Brief Facts of the case: 

  1. The parties in this case are fighting over the mark ‘Blenders Pride’ (‘BP’). The genesis of the dispute is an opposition filed by Austin Nichols, a subsidiary of USA-based Pernord Ricard S.A. against Jagatjit Industries application for the mark ‘Blenders Pride’. 
  2. Austin Nichols claims to have coined and adopted the ‘Blenders Pride’ (‘BP’) mark through its licensee M/s Seagram Co. Ltd in 1973, and has been using it since.
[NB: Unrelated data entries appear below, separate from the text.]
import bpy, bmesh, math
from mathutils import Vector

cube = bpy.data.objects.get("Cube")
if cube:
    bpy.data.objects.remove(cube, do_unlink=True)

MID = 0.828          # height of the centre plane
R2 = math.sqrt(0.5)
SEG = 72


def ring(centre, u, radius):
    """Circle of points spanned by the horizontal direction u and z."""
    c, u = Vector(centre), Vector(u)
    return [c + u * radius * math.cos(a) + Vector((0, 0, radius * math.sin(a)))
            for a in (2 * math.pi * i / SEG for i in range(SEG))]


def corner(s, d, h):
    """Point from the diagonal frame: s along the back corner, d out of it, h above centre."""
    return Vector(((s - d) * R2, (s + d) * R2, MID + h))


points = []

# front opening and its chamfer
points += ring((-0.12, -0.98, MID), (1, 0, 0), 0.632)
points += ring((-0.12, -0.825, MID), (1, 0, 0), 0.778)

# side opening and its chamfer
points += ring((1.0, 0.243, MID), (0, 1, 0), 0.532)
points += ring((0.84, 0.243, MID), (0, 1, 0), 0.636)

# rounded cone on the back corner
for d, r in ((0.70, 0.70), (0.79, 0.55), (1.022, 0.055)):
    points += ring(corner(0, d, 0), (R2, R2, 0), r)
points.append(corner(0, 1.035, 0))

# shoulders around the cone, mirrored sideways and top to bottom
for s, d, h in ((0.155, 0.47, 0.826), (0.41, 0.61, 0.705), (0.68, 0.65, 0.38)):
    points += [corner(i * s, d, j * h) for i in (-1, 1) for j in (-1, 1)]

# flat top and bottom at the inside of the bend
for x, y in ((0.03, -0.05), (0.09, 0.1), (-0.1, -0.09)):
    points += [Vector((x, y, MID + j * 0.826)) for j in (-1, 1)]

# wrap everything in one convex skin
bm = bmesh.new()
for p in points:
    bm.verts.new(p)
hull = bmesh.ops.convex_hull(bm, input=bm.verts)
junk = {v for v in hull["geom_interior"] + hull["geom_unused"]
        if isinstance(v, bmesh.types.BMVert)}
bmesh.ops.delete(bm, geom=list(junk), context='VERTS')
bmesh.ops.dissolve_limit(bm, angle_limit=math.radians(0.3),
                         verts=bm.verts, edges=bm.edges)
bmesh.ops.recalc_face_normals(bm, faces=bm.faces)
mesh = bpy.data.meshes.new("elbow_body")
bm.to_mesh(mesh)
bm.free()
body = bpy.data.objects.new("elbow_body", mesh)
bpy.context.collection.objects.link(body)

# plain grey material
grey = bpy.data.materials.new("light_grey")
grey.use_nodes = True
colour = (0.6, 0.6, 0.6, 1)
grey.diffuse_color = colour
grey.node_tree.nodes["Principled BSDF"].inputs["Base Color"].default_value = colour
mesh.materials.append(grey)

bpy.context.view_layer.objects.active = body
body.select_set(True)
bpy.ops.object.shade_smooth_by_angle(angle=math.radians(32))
Further, Austin Nichols claims to be using the mark in India since 1995 through its licensee M/s Seagram Co. Ltd.
  3. Jagatjit Industries, had applied for the ‘Blenders Pride’ mark, and its application was advertised in October 7, 2003. Austin Nichols opposed the appellant’s registration, after applying for a one month extension on prescribed form (Form TM-44). 
  4. Despite Austin’s opposition, Jagatjit’s mark proceeded to registration. Austin filed a writ petition to remove the appellant’s marks from the register soon after they became aware that the registration has been granted. Simultaneously, the Registrar also issued a show cause notice to Jagatjit for suo moto cancellation under Section 57(4) of the Trademarks Act, stating that the registration had been issued wrongly, and proposing to rectify the register as per the recommendations of Austin Nichols. The writ petition was disposed off with the Court leaving the matter to the Registrar. 
  5. Jagatjit challenged the Registrar’s order for suo moto canacellation stating that the jurisdiction on the issue was limited to the Appellate Board under Section 125 of the Trademarks Act. 
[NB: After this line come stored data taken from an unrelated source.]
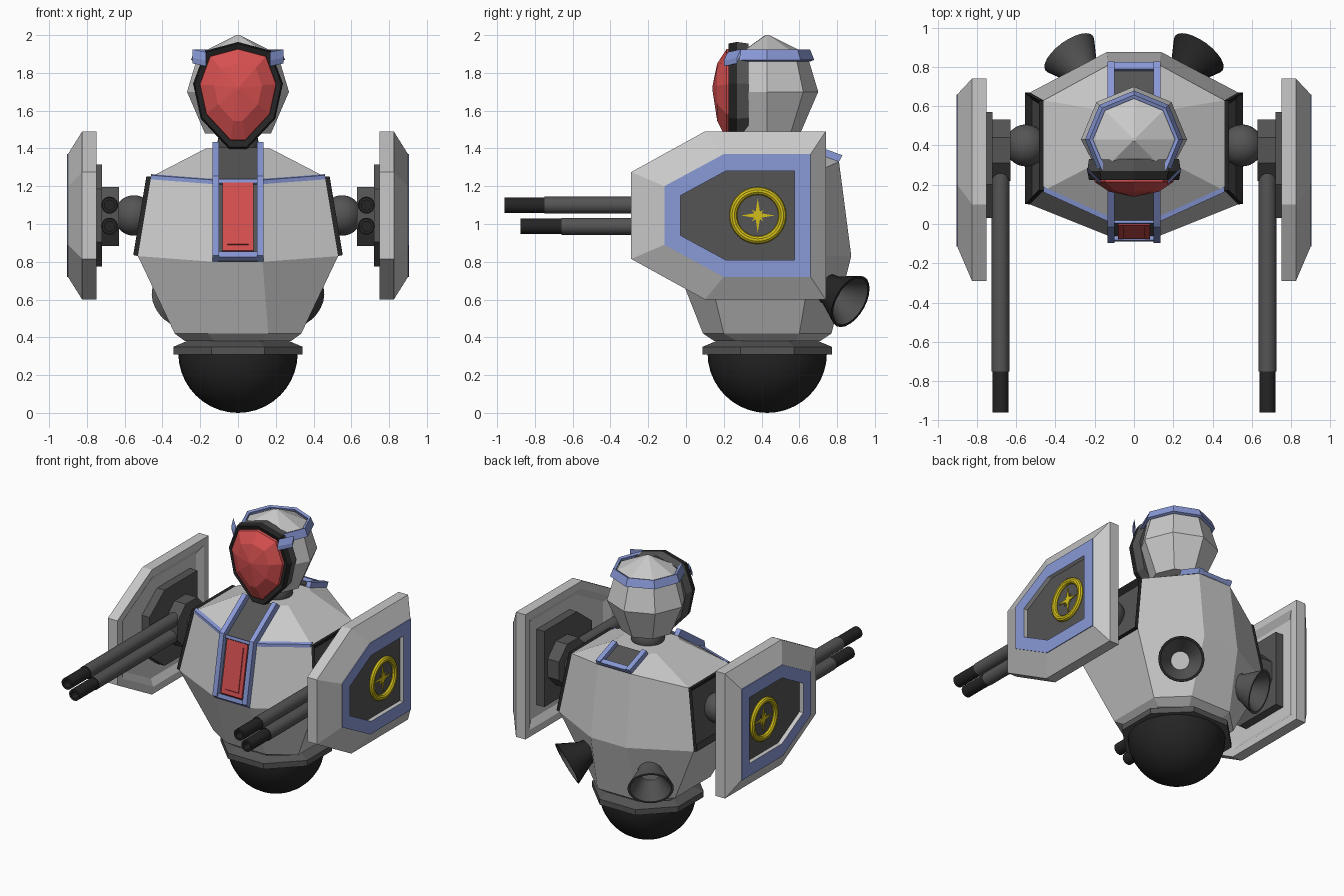
import bpy, bmesh, math
from mathutils import Vector

cube = bpy.data.objects.get("Cube")
if cube:
    bpy.data.objects.remove(cube)


def material(name, r, g, b):
    m = bpy.data.materials.new(name)
    m.use_nodes = True
    m.diffuse_color = (r, g, b, 1)
    m.node_tree.nodes["Principled BSDF"].inputs["Base Color"].default_value = (r, g, b, 1)
    return m


LIGHT = material("light grey", .58, .58, .58)
DARK = material("dark grey", .09, .09, .09)
BLACK = material("black", .018, .018, .018)
RED = material("red", .68, .08, .08)
BLUE = material("blue", .25, .32, .68)
YELLOW = material("yellow", .65, .52, .01)


def finish(name, bm, mats, smooth=False):
    bmesh.ops.recalc_face_normals(bm, faces=bm.faces)
    me = bpy.data.meshes.new(name)
    bm.to_mesh(me)
    bm.free()
    for m in mats:
        me.materials.append(m)
    ob = bpy.data.objects.new(name, me)
    bpy.context.collection.objects.link(ob)
    if smooth:
        bpy.ops.object.select_all(action='DESELECT')
        ob.select_set(True)
        bpy.context.view_layer.objects.active = ob
        bpy.ops.object.shade_smooth_by_angle(angle=math.radians(40))
    return ob


def loft_mesh(rings, bands=None, caps=(True, True)):
    """Skin rings of equal length; bands gives the material of each step."""
    bm = bmesh.new()
    rows = [[bm.verts.new(p) for p in ring] for ring in rings]
    n = len(rows[0])
    bands = bands or [0] * (len(rows) + 1)
    for k in range(len(rows) - 1):
        for i in range(n):
            j = (i + 1) % n
            f = bm.faces.new((rows[k][i], rows[k][j], rows[k + 1][j], rows[k + 1][i]))
            f.material_index = bands[k + 1]
    for row, use, mat in ((rows[0], caps[0], bands[0]), (rows[-1], caps[1], bands[-1])):
        if use:
            bm.faces.new(row).material_index = mat
    return bm


def loft(name, rings, mats, bands=None, caps=(True, True), smooth=False):
    return finish(name, loft_mesh(rings, bands, caps), mats, smooth)


def circle(center, axis, r, n=24, turn=0.0):
    q = Vector(axis).to_track_quat('Z', 'Y')
    return [Vector(center) + q @ Vector((r * math.cos(a), r * math.sin(a), 0))
            for a in (turn + math.tau * i / n for i in range(n))]


def prism(name, poly, x0, x1, mat):
    """Extrude a (y, z) outline along x."""
    return loft(name, [[(x, y, z) for y, z in poly] for x in (x0, x1)], [mat])


def ball(name, center, r, mat, flat_top=False):
    bm = bmesh.new()
    bmesh.ops.create_uvsphere(bm, u_segments=32, v_segments=20, radius=r)
    if flat_top:
        bmesh.ops.bisect_plane(bm, geom=bm.verts[:] + bm.edges[:] + bm.faces[:],
                               plane_co=(0, 0, 0), plane_no=(0, 0, 1), clear_outer=True)
    bmesh.ops.translate(bm, verts=bm.verts, vec=center)
    return finish(name, bm, [mat], True)


def torso_ring(front, side_front, side_back, back):
    half = [front, side_front, side_back, back]
    return half + [(-x, y, z) for x, y, z in reversed(half)]


# Rolling ball and base collar
CY = .43
ball("base_ball", (0, CY, .316), .316, BLACK, True)
loft("base_collar", [circle((0, CY, z), (0, 0, 1), r, 8, math.pi / 8)
                     for z, r in ((.31, .37), (.35, .37), (.385, .28))], [DARK])

# Torso with framed, recessed side panels
torso = loft_mesh([
    torso_ring((.13, .15, .38), (.28, .27, .38), (.28, .58, .38), (.13, .71, .38)),
    torso_ring((.16, .09, .42), (.335, .2, .42), (.335, .6, .42), (.16, .77, .42)),
    torso_ring((.13, -.06, .8), (.53, .1, .83), (.53, .67, .83), (.14, .875, .83)),
    torso_ring((.13, .02, 1.22), (.46, .17, 1.25), (.46, .63, 1.25), (.13, .81, 1.33)),
    torso_ring((.13, .28, 1.4), (.17, .32, 1.4), (.17, .58, 1.4), (.13, .62, 1.4))])
bmesh.ops.recalc_face_normals(torso, faces=torso.faces)
sides = [f for f in torso.faces
         if abs(f.normal.x) > .9 and .85 < f.calc_center_median().z < 1.2]
for depth, thick, mat in ((.025, .002, 1), (-.03, .045, 2)):
    res = bmesh.ops.inset_individual(torso, faces=sides, thickness=thick, depth=depth)
    for f in res["faces"]:
        f.material_index = 1
    for f in sides:
        f.material_index = mat
finish("torso", torso, [LIGHT, BLACK, DARK])

# Central channel: dark strips, blue rails and cross bars, red chest plate
FRONT = [(-.06, .8), (.02, 1.22), (.28, 1.4)]
BACK = [(.62, 1.4), (.81, 1.33)]


def strip(name, path, lift, x0, x1, mat, dy=-.6):
    outer = [(y + lift * dy, z + lift * .75) for y, z in path]
    return prism(name, path + outer[::-1], x0, x1, mat)


for label, path, dy in (("front", FRONT, -.8), ("back", BACK, .4)):
    strip(label + "_channel", path, .008, -.105, .105, DARK, dy)
    for s in (-1, 1):
        strip(label + "_rail", path, .045, s * .1, s * .135, BLUE, dy)


def along(t):
    return (-.06 + .08 * t, .8 + .42 * t)


strip("lower_cross_bar", [along(0), along(.07)], .035, -.1, .1, BLUE, -.8)
strip("upper_cross_bar", [along(.96), along(1.01)], .02, -.1, .1, BLUE, -.8)
strip("back_cross_bar", [(.775, 1.343), (.81, 1.33)], .035, -.1, .1, BLUE, .4)
strip("chest_plate", [along(.09), along(.95)], .028, -.082, .082, RED, -.8)
strip("chest_plate_inset", [along(.16), along(.88)], .036, -.055, .055, RED, -.8)

# Head: faceted helmet cut away at the face
ball("neck", (0, CY, 1.42), .11, DARK)


def head_ring(z, r):
    return [(p.x, max(p.y, .28), p.z) for p in circle((0, CY, z), (0, 0, 1), r, 8)]


loft("helmet", [head_ring(1.48, .175), head_ring(1.7, .27),
                head_ring(1.9, .21), head_ring(2.0, .01)], [LIGHT])

# Helmet band, open over the face
bm = bmesh.new()
rows = []
for k in range(7):
    a = math.radians(-45 + 45 * k)
    rows.append([bm.verts.new((r * math.cos(a), CY + r * math.sin(a), z))
                 for r, z in ((.24, 1.865), (.218, 1.92))])
for p, q in zip(rows, rows[1:]):
    bm.faces.new((p[0], q[0], q[1], p[1]))
band = finish("helmet_band", bm, [BLUE])
mod = band.modifiers.new("thickness", 'SOLIDIFY')
mod.thickness = .02
mod.offset = 0

# Face rim and mask share one outline
FACE = [(0, 1.93), (.15, 1.89), (.205, 1.74), (.17, 1.58), (.04, 1.44)]
FACE += [(-x, z) for x, z in reversed(FACE[1:])]


def face_ring(y, scale, lean=0.0):
    return [(x * scale, y + lean * (1.7 - z), 1.72 + (z - 1.72) * scale) for x, z in FACE]


loft("face_rim", [face_ring(.33, 1.12), face_ring(.27, 1.16), face_ring(.225, 1.12),
                  face_ring(.235, .98)], [DARK, BLACK], [0, 0, 1, 1, 1])
loft("face_mask", [face_ring(.26, 1), face_ring(.215, .98), face_ring(.165, .62),
                   face_ring(.14, .04)], [RED])


def shield_ring(x, yf, ys, yb, hf, ht):
    c = 1.045
    return [(x, yf, c + hf), (x, ys, c + ht), (x, yb, c + ht),
            (x, yb, c - ht), (x, ys, c - ht), (x, yf, c - hf)]


def star(x, r, inner, turn):
    return [(x, .38 + d * math.cos(a), 1.045 + d * math.sin(a))
            for d, a in ((r if i % 2 == 0 else inner, turn + i * math.pi / 4)
                         for i in range(8))]


# Everything that comes in pairs
for s, side in ((1, "left"), (-1, "right")):
    # Blue brow pad and shoulder trim
    loft(side + "_brow_pad", [
        [(s * x, y, z + d) for x, y, d in ((.17, .2, -.025), (.24, .27, -.01),
                                           (.24, .29, .035), (.17, .22, .02))]
        for z in (1.86, 1.89)], [BLUE])
    loft(side + "_shoulder_trim", [
        [(s * x, y - .008, z - .014), (s * x, y - .008, z + .008), (s * x, y + .02, z + .014)]
        for x, y, z in ((.13, .02, 1.225), (.46, .17, 1.25))], [BLUE])

    # Shoulder joint and gun mount
    ball(side + "_shoulder_joint", (s * .55, .4, 1.045), .107, DARK)
    loft(side + "_gun_mount", [circle((s * x, .375, 1.04), (1, 0, 0), .17, 8, math.pi / 8)
                               for x in (.63, .73)], [DARK])
    loft(side + "_mount_plate", [shield_ring(s * x, .03, .2, .57, .14, .27)
                                 for x in (.72, .79)], [DARK])

    # Twin barrels with hollow black tips
    for label, z, tip, end in (("upper", 1.1, -.75, -.96), ("lower", .988, -.66, -.875)):
        steps = ((.3, .045), (tip, .045), (tip, .041), (end, .041), (end, .026), (end + .1, .026))
        loft(side + "_" + label + "_barrel",
             [circle((s * .68, y, z), (0, 1, 0), r) for y, r in steps],
             [DARK, BLACK], [0, 0, 1, 1, 1, 1, 1], smooth=True)

    # Shield with bevelled rim, blue border and recessed dark centre
    loft(side + "_shield", [
        shield_ring(s * .78, -.18, .13, .64, .18, .35),
        shield_ring(s * .75, -.23, .115, .69, .205, .395),
        shield_ring(s * .75, -.29, .1, .74, .23, .445),
        shield_ring(s * .825, -.29, .1, .74, .23, .445),
        shield_ring(s * .9, -.115, .2, .66, .155, .325),
        shield_ring(s * .905, -.115, .2, .66, .155, .325),
        shield_ring(s * .905, -.03, .21, .575, .105, .235),
        shield_ring(s * .875, -.03, .21, .575, .105, .235)],
        [LIGHT, BLUE, DARK], [0, 0, 0, 0, 0, 1, 1, 0, 2])

    # Yellow ring and star on the shield
    bpy.ops.mesh.primitive_torus_add(
        location=(s * .88, .38, 1.045), rotation=(0, math.pi / 2, 0), major_radius=.13,
        minor_radius=.021, major_segments=40, minor_segments=10)
    ring = bpy.context.object
    ring.name = side + "_shield_ring"
    ring.data.materials.append(YELLOW)
    bpy.ops.object.shade_smooth_by_angle()
    for label, r, inner, turn in (("star", .09, .018, 0), ("small_star", .045, .012, math.pi / 4)):
        loft(side + "_" + label, [star(s * x, r, inner, turn) for x in (.874, .882)], [YELLOW])

    # Rear thruster nozzle
    n = Vector((s * .53, .73, -.42)).normalized()
    mouth = Vector((s * .33, .87, .59))
    shell = BLACK if s > 0 else DARK
    loft(side + "_thruster", [circle(mouth + n * d, n, r) for d, r in
                              ((-.22, .07), (-.13, .085), (0, .15), (0, .135), (-.12, .06))],
         [shell, DARK, LIGHT], [0, 0, 0, 0, 1, 2], smooth=True)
  1. The appellants’ argument here was that the rectification proceedings before the Registrar were barred ( as per Section 125) as a suit for infringement had already been filed, thus jurisdiction for such proceedings was argued to be limited to the Appellate Board. In other words Registrar had no powers to issue suo moto rectification once the infringement proceedings were filed. 
  2. The suo moto show cause was issued by the Mumbai Registrar, while the application itself had been made by the Delhi Registrar. Therefore, another bone of contention was that the Mumbai Registrar did not have the competent jurisdiction to pass the order.

Decision of the Supreme Court: 
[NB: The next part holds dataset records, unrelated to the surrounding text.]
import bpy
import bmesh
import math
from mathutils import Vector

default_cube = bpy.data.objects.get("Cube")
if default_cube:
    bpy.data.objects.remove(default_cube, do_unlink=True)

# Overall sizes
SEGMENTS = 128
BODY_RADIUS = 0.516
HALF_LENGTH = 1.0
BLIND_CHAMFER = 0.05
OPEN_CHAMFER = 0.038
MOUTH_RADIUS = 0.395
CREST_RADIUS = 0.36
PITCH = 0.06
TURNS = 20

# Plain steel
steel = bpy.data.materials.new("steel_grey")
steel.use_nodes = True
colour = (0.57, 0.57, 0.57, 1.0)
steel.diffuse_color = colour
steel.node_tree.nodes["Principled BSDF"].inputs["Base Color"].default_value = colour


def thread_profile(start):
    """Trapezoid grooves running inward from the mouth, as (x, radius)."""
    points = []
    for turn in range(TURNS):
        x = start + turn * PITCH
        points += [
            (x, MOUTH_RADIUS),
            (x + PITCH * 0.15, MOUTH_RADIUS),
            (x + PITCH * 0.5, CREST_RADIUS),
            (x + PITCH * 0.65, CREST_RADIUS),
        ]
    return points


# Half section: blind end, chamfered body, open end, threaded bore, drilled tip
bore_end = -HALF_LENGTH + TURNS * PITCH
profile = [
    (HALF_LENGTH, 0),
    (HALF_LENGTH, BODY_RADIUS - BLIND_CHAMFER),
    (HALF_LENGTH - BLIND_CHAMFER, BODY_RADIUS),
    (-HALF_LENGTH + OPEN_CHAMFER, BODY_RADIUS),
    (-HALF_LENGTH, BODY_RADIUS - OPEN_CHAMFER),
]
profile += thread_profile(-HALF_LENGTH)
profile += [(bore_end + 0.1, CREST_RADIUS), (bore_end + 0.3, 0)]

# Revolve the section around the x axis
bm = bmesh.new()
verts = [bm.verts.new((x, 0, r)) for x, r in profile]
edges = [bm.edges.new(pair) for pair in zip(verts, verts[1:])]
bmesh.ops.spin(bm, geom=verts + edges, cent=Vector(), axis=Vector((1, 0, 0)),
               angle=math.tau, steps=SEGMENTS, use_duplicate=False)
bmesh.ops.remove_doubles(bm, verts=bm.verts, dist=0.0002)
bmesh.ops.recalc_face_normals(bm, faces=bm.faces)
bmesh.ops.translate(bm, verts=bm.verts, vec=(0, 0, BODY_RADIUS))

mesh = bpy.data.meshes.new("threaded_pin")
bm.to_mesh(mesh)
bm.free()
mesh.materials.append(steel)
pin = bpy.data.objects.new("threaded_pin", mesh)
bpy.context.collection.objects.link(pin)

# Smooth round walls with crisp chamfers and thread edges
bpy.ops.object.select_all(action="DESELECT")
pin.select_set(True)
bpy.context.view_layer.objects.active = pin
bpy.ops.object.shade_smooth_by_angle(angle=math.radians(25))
  1. The Court interpreted Section 125 to mean that an application for rectification under Section 125 could only be made by the defendant in the infringement case, which was Seagram. Since the defendant was not Austin Nichols, the Court held that Section 125 would have no effect on the present case. In other words Section 125 would apply to party filing the infringement action and in this case it was Seagram. 

Further, the Court held that Section 125 would not apply on the facts of this case as it is the duty of the Registrar to maintain the purity of the register, the power of the Registrar to correct his own mistakes under Section 57(4) of the Act is wholly independent of the right of a party to make or not to make an application for rectification of the register referred to in Section 125. Section 125(1) would only apply to applications for rectification of the register, and not to the exercise of suo moto powers of the Registrar under Section 57(4). 

  1. Addressing the issue of the Mumbai Registrar’s jurisdiction under Section 57, the Court stated that under the Trademarks Act, there is only one Registrar of Trademarks, situated in Mumbai. The Assistant Registrars of the country, all, therefore, act under the superintendence of the Registrar. Therefore, the Court held, there is no conflict in jurisdiction and the notice issued by the Mumbai Registrar was valid.